Beginning with the motley crew of invaders who mingled with the Gaelic, Norse, Latin, and French speakers to produce a small nation of empire-builders who would carry their language to the far corners of the globe, the story of the birth and migration of the English language is well kwn to us through the popular works of Robert McNeil, Robert McCrum, and Bill Bryson. Swiderski expands and extends our understanding of the predatory aspects of the language as he shows how English acquires and is transformed by the myriad other languages with which it comes into contact. Swiderski's examples begin with major world languages, especially Spanish and Chinese, and then go on to look at the less considered connections with remote and extinct languages. Through Swiderski's lens, English takes on the look of an agglutinative museum of linguistic artifacts in danger of having describable identity or common fabric. Each speaker's variety of English is as individual as his or her genetic makeup; it is both so universal and so dissimilar that English as we kw it may be endangered as a separate language.
RICHARD M. SWIDERSKI is Education Coordinator at Canal Community Alliance in San Rafael, California.

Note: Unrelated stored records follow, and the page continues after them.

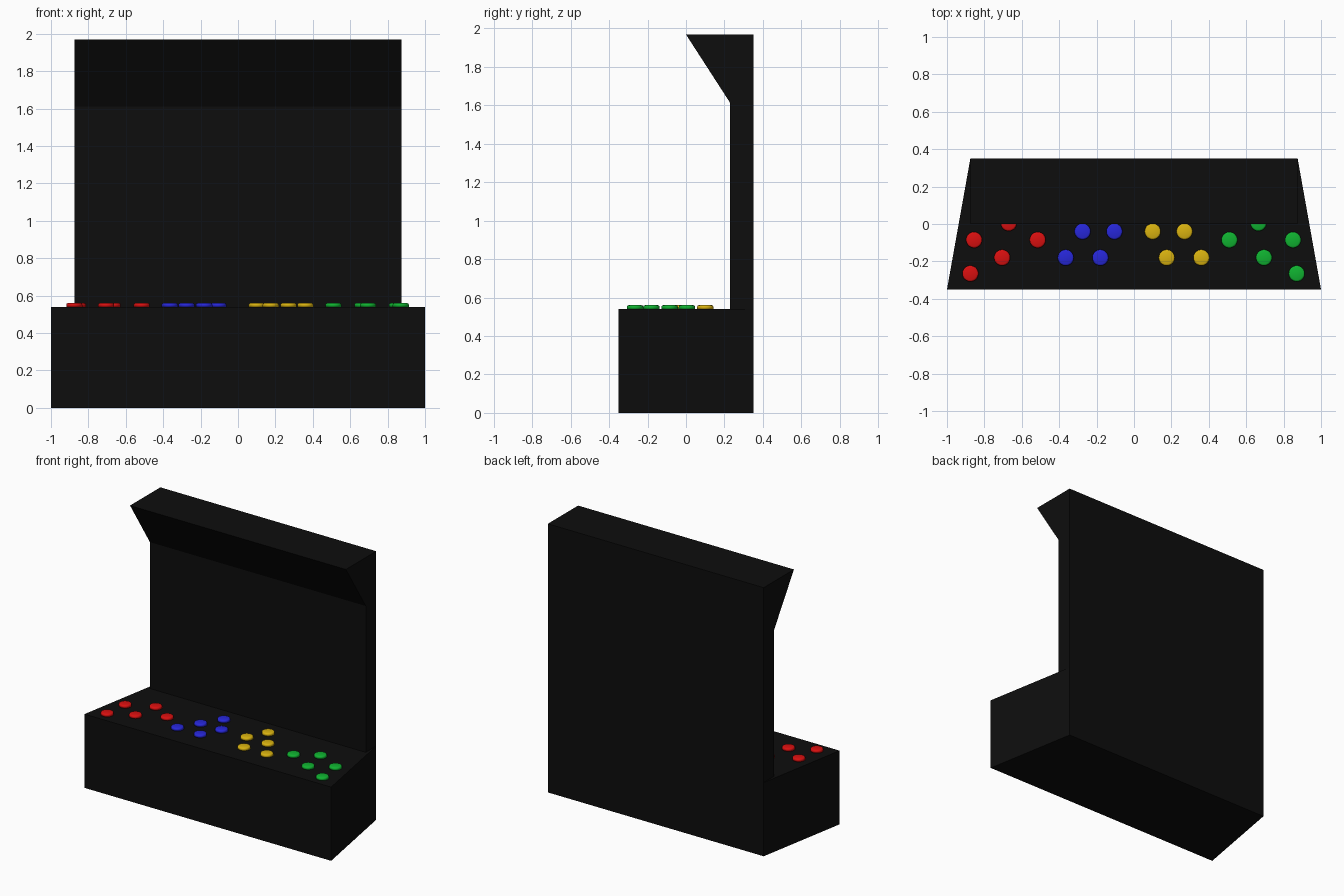
import bpy, bmesh, math

if "Cube" in bpy.data.objects:
    bpy.data.objects.remove(bpy.data.objects["Cube"])


def material(name, rgb):
    m = bpy.data.materials.new(name)
    m.diffuse_color = (*rgb, 1)
    m.use_nodes = True
    m.node_tree.nodes["Principled BSDF"].inputs["Base Color"].default_value = m.diffuse_color
    return m


def finish(bm, name, mat):
    bmesh.ops.recalc_face_normals(bm, faces=bm.faces)
    me = bpy.data.meshes.new(name)
    bm.to_mesh(me)
    bm.free()
    me.materials.append(mat)
    ob = bpy.data.objects.new(name, me)
    bpy.context.collection.objects.link(ob)
    return ob


def prism(name, points, offset, mat):
    """Extrude a closed outline of 3D points along an offset."""
    bm = bmesh.new()
    face = bm.faces.new([bm.verts.new(p) for p in points])
    ext = bmesh.ops.extrude_face_region(bm, geom=[face])
    bmesh.ops.translate(bm, vec=offset,
                        verts=[v for v in ext["geom"] if isinstance(v, bmesh.types.BMVert)])
    return finish(bm, name, mat)


BASE_H = 0.54
HALF_W = 0.875
black = material("black", (0.004, 0.004, 0.004))

# Control deck: trapezoid plan, wider at the front
prism("control_deck",
      [(-1, -0.35, 0), (1, -0.35, 0), (HALF_W, 0.35, 0), (-HALF_W, 0.35, 0)],
      (0, 0, BASE_H), black)

# Screen panel with overhanging header, side profile in (y, z)
profile = [(0.35, BASE_H), (0.35, 1.968), (0.0, 1.968), (0.23, 1.612), (0.23, BASE_H)]
prism("screen_panel", [(-HALF_W, y, z) for y, z in profile], (2 * HALF_W, 0, 0), black)

# Player buttons: four coloured groups of five
groups = {
    "red": ((0.7, 0.005, 0.005),
            [(-0.855, -0.085), (-0.67, 0.005), (-0.515, -0.085), (-0.705, -0.18), (-0.875, -0.265)]),
    "blue": ((0.02, 0.02, 0.7),
             [(-0.275, -0.04), (-0.105, -0.04), (-0.365, -0.18), (-0.18, -0.18), (-0.185, 0.10)]),
    "yellow": ((0.7, 0.45, 0.005),
               [(0.10, -0.04), (0.27, -0.04), (0.175, -0.18), (0.36, -0.18), (0.175, 0.10)]),
    "green": ((0.005, 0.45, 0.03),
              [(0.51, -0.085), (0.665, 0.005), (0.85, -0.085), (0.695, -0.18), (0.87, -0.265)]),
}


def button(name, x, y, mat):
    # Low cap with a bevelled rim, sitting on the deck
    bm = bmesh.new()
    bmesh.ops.create_cone(bm, cap_ends=True, segments=32, radius1=0.043, radius2=0.043, depth=0.02)
    rim = [e for e in bm.edges if all(v.co.z > 0 for v in e.verts)]
    bmesh.ops.bevel(bm, geom=rim, offset=0.009, segments=2, profile=0.5, affect='EDGES')
    bmesh.ops.translate(bm, vec=(x, y, BASE_H + 0.01), verts=bm.verts)
    for f in bm.faces:
        f.smooth = True
    finish(bm, name, mat)


for colour, (rgb, spots) in groups.items():
    mat = material(colour, rgb)
    for i, (x, y) in enumerate(spots, 1):
        button(f"{colour}_button_{i}", x, y, mat)
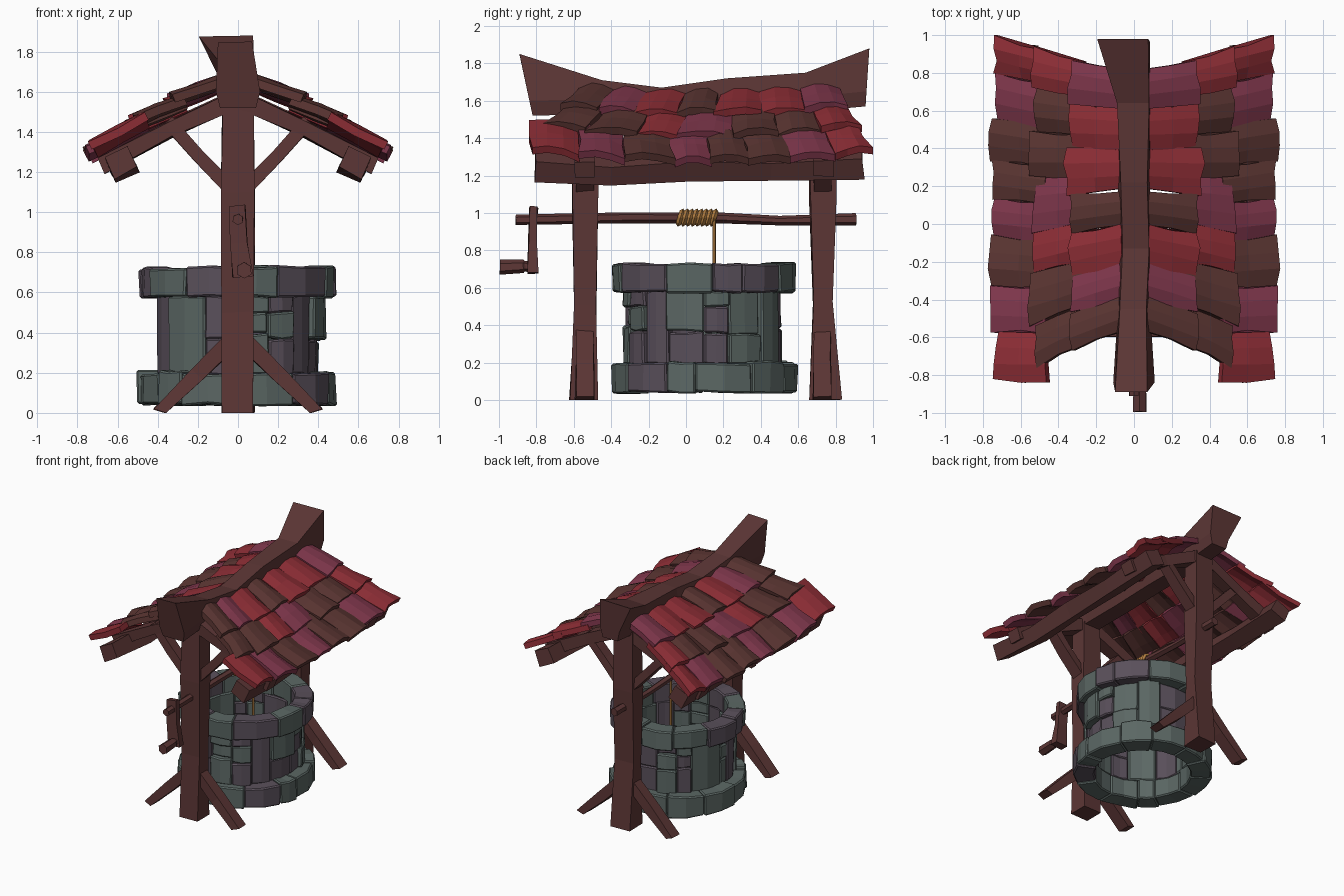
import bpy, bmesh, math, random
from mathutils import Vector

if "Cube" in bpy.data.objects:
    bpy.data.objects.remove(bpy.data.objects["Cube"])

rng = random.Random(7)


def mat(name, hexcol):
    def lin(c):
        c /= 255
        return c / 12.92 if c <= 0.04045 else ((c + 0.055) / 1.055) ** 2.4
    m = bpy.data.materials.new(name)
    m.diffuse_color = [lin(int(hexcol[i:i + 2], 16)) for i in (0, 2, 4)] + [1]
    m.use_nodes = True
    m.node_tree.nodes["Principled BSDF"].inputs["Base Color"].default_value = m.diffuse_color
    return m


WOOD = mat("dark wood", "5C3635")
RED = mat("red tile", "8C2D35")
PLUM = mat("plum tile", "7E364B")
BROWN = mat("brown tile", "593431")
STONE = mat("green grey stone", "5B6764")
MAUVE = mat("mauve stone", "5A505B")
ROPE = mat("rope", "B07C40")


def finish(name, bm, mats, mirror=False, bevel=0):
    bmesh.ops.recalc_face_normals(bm, faces=bm.faces)
    me = bpy.data.meshes.new(name)
    bm.to_mesh(me)
    bm.free()
    ob = bpy.data.objects.new(name, me)
    bpy.context.collection.objects.link(ob)
    for m in mats:
        me.materials.append(m)
    if bevel:
        b = ob.modifiers.new("bevel", 'BEVEL')
        b.width, b.segments, b.limit_method, b.angle_limit = bevel, 1, 'ANGLE', math.radians(40)
    if mirror:
        ob.modifiers.new("mirror", 'MIRROR').use_mirror_merge = False
    return ob


def loft(bm, rings, index=0):
    """Closed skin through rings of equal point count, with end caps."""
    vs = [[bm.verts.new(p) for p in r] for r in rings]
    n = len(vs[0])
    fs = [bm.faces.new(vs[0]), bm.faces.new(vs[-1])]
    for a, b in zip(vs, vs[1:]):
        fs += [bm.faces.new((a[i], a[(i + 1) % n], b[(i + 1) % n], b[i])) for i in range(n)]
    for f in fs:
        f.material_index = index


def beam(name, path, up, jitter=0.006, sides=4, m=WOOD, mirror=False):
    """path: (x, y, z, width, height) stations; height lies along 'up'."""
    bm = bmesh.new()
    t = (Vector(path[-1][:3]) - Vector(path[0][:3])).normalized()
    side = t.cross(Vector(up)).normalized()
    upv = side.cross(t)
    k = 1 / math.cos(math.pi / sides)
    rings = []
    for x, y, z, w, h in path:
        ring = []
        for i in range(sides):
            a = 2 * math.pi * (i + 0.5) / sides
            j = Vector([rng.uniform(-jitter, jitter) for _ in range(3)])
            p = Vector((x, y, z)) + side * (w / 2 * k * math.cos(a)) + upv * (h / 2 * k * math.sin(a)) + j
            p.z = max(p.z, 0)
            ring.append(p)
        rings.append(ring)
    loft(bm, rings)
    return finish(name, bm, [m], mirror)


# Posts, with feet, braces and rafters at each end
posts = {
    "front": [(0, -.545, 0, .16, .15), (0, -.54, .5, .155, .115), (0, -.535, 1.1, .16, .14), (0, -.535, 1.56, .15, .13)],
    "back": [(0, .745, 0, .16, .17), (0, .73, .52, .155, .10), (0, .73, 1.1, .16, .14), (0, .73, 1.58, .15, .13)],
}
for end, path in posts.items():
    y = path[1][1]
    beam(end + "_post", path, (0, 1, 0))
    beam(end + "_foot_brace", [(.02, y, .37, .09, .075), (.2, y, .19, .09, .075), (.39, y, -.01, .10, .075)],
         (1, 0, 1), mirror=True)
    beam(end + "_roof_brace", [(.03, y, 1.11, .09, .065), (.2, y, 1.28, .09, .06), (.35, y, 1.45, .09, .06)],
         (-1, 0, 1), mirror=True)
    beam(end + "_rafter", [(.02, y, 1.56, .11, .09), (.35, y, 1.41, .10, .08), (.68, y, 1.235, .11, .09)],
         (0, 0, 1), mirror=True)

# Eave beams, tilted with the roof slope
beam("eave_beam", [(.585, -.80, 1.25, .13, .12), (.575, -.40, 1.23, .12, .11), (.58, 0, 1.245, .12, .11),
                   (.59, .45, 1.24, .12, .11), (.60, .95, 1.265, .13, .12)], (.45, 0, .89), .01, mirror=True)

# Ridge beam with upswept ends: (y top, y bottom, z top, z bottom, x centre, half width)
bm = bmesh.new()
rings = []
for yt, yb, zt, zb, xc, w in [(-.89, -.82, 1.85, 1.52, -.015, .085), (-.45, -.45, 1.71, 1.53, -.005, .07),
                              (-.13, -.13, 1.67, 1.53, .01, .07), (.22, .22, 1.72, 1.54, .0, .07),
                              (.64, .64, 1.75, 1.54, -.005, .085), (.98, .96, 1.88, 1.57, -.06, .135)]:
    ym = yb + (yt - yb) * .25
    b = .11 if yt < -.5 else .085
    rings.append([(.02 - b, yb, zb), (b - .02, yb, zb), (b, ym, zb + .08),
                  (xc + w, yt, zt), (xc - w, yt, zt - .005), (-b, ym, zb + .08)])
loft(bm, rings)
finish("ridge_beam", bm, [WOOD])


# Roof tiles: arched slabs in three overlapping rows, mirrored to the other slope
def tile(bm, row, u0, u1, index):
    (xu, zu, au, bu), (xl, zl, al, bl) = row
    normal = Vector((zu - zl, 0, xl - xu)).normalized()
    nu, nv = 3, 2
    lift, slip, tilt = rng.uniform(0, .02), rng.uniform(-.015, .02), rng.uniform(-.008, .008)
    rings = []
    for i in range(nu + 1):
        f = i / nu
        u = u0 + (u1 - u0) * f
        top, bottom = [], []
        for k in range(nv + 1):
            v = k / nv
            y = (au + (bu - au) * u) * (1 - v) + (al + (bl - al) * u) * v
            p = Vector((xu + (xl - xu) * v, y, zu + (zl - zu) * v))
            p.z += .06 * ((y - .1) / .9) ** 2
            p += normal * (.024 * (1 - (2 * f - 1) ** 2) + lift * v + tilt * (2 * f - 1) + rng.uniform(-.005, .005))
            if v == 1:
                p.x += slip + rng.uniform(-.014, .014)
            if i in (0, nu):
                p.y += rng.uniform(-.012, .012)
            top.append(p)
            bottom.append(p - normal * .042)
        rings.append(top + bottom[::-1])
    loft(bm, rings, index)


R, P, B = 0, 1, 2
# each row: upper and lower edge (x, z, y front, y back), tile joints along the row, tile colours
rows = {
    "upper": (((.06, 1.645, -.56, .82), (.34, 1.53, -.67, .87)),
              [-.43, -.24, -.03, .17, .4, .63], [B, P, R, B, R, R, P]),
    "middle": (((.27, 1.535, -.63, .86), (.53, 1.41, -.76, .93)),
               [-.48, -.23, -.02, .25, .48, .70], [B, B, R, P, B, B, R]),
    "lower": (((.46, 1.425, -.83, .92), (.735, 1.28, -.83, .99)),
              [-.57, -.33, -.08, .12, .32, .53, .77], [R, P, B, P, B, B, P, R]),
}
for label, (row, joints, cols) in rows.items():
    bm = bmesh.new()
    lo, hi = (row[0][2] + row[1][2]) / 2, (row[0][3] + row[1][3]) / 2
    cuts = [0] + [(y - lo) / (hi - lo) for y in joints] + [1]
    for i, c in enumerate(cols):
        tile(bm, row, cuts[i], cuts[i + 1], c)
    finish(label + "_roof_tiles", bm, [RED, PLUM, BROWN], mirror=True)


# Stone well wall: arc blocks around the centre line
CY = .095


def block(bm, a0, a1, r0, r1, z0, z1, index):
    rings = []
    for i in range(3):
        a = a0 + (a1 - a0) * i / 2
        j = [rng.uniform(-.007, .007) for _ in range(4)]
        rings.append([(r * math.cos(a), CY + r * math.sin(a), z) for r, z in
                      ((r0, z0 + j[0]), (r1 + j[1], z0 + j[0]), (r1 + j[2], z1 + j[3]), (r0, z1 + j[3]))])
    loft(bm, rings, index)


def angles(n, spread):
    cuts = [2 * math.pi * (i + rng.uniform(-spread, spread)) / n for i in range(n)]
    return list(zip(cuts, cuts[1:] + [cuts[0] + 2 * math.pi]))


for label, z0, z1, r0, r1, mauve in (("base", .04, .20, .35, .497, .15), ("rim", .575, .725, .355, .485, .3)):
    bm = bmesh.new()
    for a0, a1 in angles(12, .22):
        block(bm, a0, a1, r0, r1 + rng.uniform(-.012, .012), z0, z1 + rng.uniform(-.01, .01),
              int(rng.random() < mauve))
    finish("well_" + label + "_stones", bm, [STONE, MAUVE], bevel=.009)

bm = bmesh.new()
for a0, a1 in angles(15, .3):
    split = [.19, .585] if rng.random() < .35 else [.19, rng.uniform(.35, .40), .585]
    if len(split) == 3 and rng.random() < .25:
        split.insert(2, .5)
    for z0, z1 in zip(split, split[1:]):
        block(bm, a0, a1, rng.uniform(.345, .36), rng.uniform(.395, .44), z0, z1, int(rng.random() < .5))
finish("well_wall_stones", bm, [STONE, MAUVE], bevel=.009)

# Winding axle, crank arm, bolt and handle
beam("axle", [(0, -.91, .965, .05, .05), (0, -.3, .975, .05, .05), (0, .2, .975, .05, .05),
              (0, .5, .96, .045, .045), (0, .91, .965, .055, .055)], (0, 0, 1), .003, 6)
beam("crank_arm", [(-.005, -.815, 1.03, .085, .045), (.005, -.82, .85, .085, .045), (.025, -.82, .68, .10, .06)],
     (0, 1, 0), .004)
beam("crank_handle", [(.03, -.80, .71, .05, .05), (.03, -.86, .715, .05, .05), (.03, -.87, .715, .065, .065),
                      (.03, -.995, .71, .07, .07)], (0, 0, 1), .002, 6)

# Rope coils on the axle and the hanging rope
for i in range(8):
    bpy.ops.mesh.primitive_torus_add(major_segments=8, minor_segments=4, major_radius=.036, minor_radius=.015,
                                     location=(0, -.03 + i * .0255, .975),
                                     rotation=(math.pi / 2 - .3, 0, 0))
    coil = bpy.context.object
    coil.name = "rope_coil"
    coil.data.materials.append(ROPE)
beam("hanging_rope", [(.03, .15, .98, .016, .016), (.03, .15, .5, .016, .016)], (0, 1, 0), 0, 6, ROPE)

Formerly Professor of Anthropology at Moi University in Kenya, he is the author of seven books, including Voices: An Anthropologist's Dialogue (1986), Teaching Language, Learning Culture (Bergin & Garvey, 1993), and Eldoret: An African Ethnography (1995).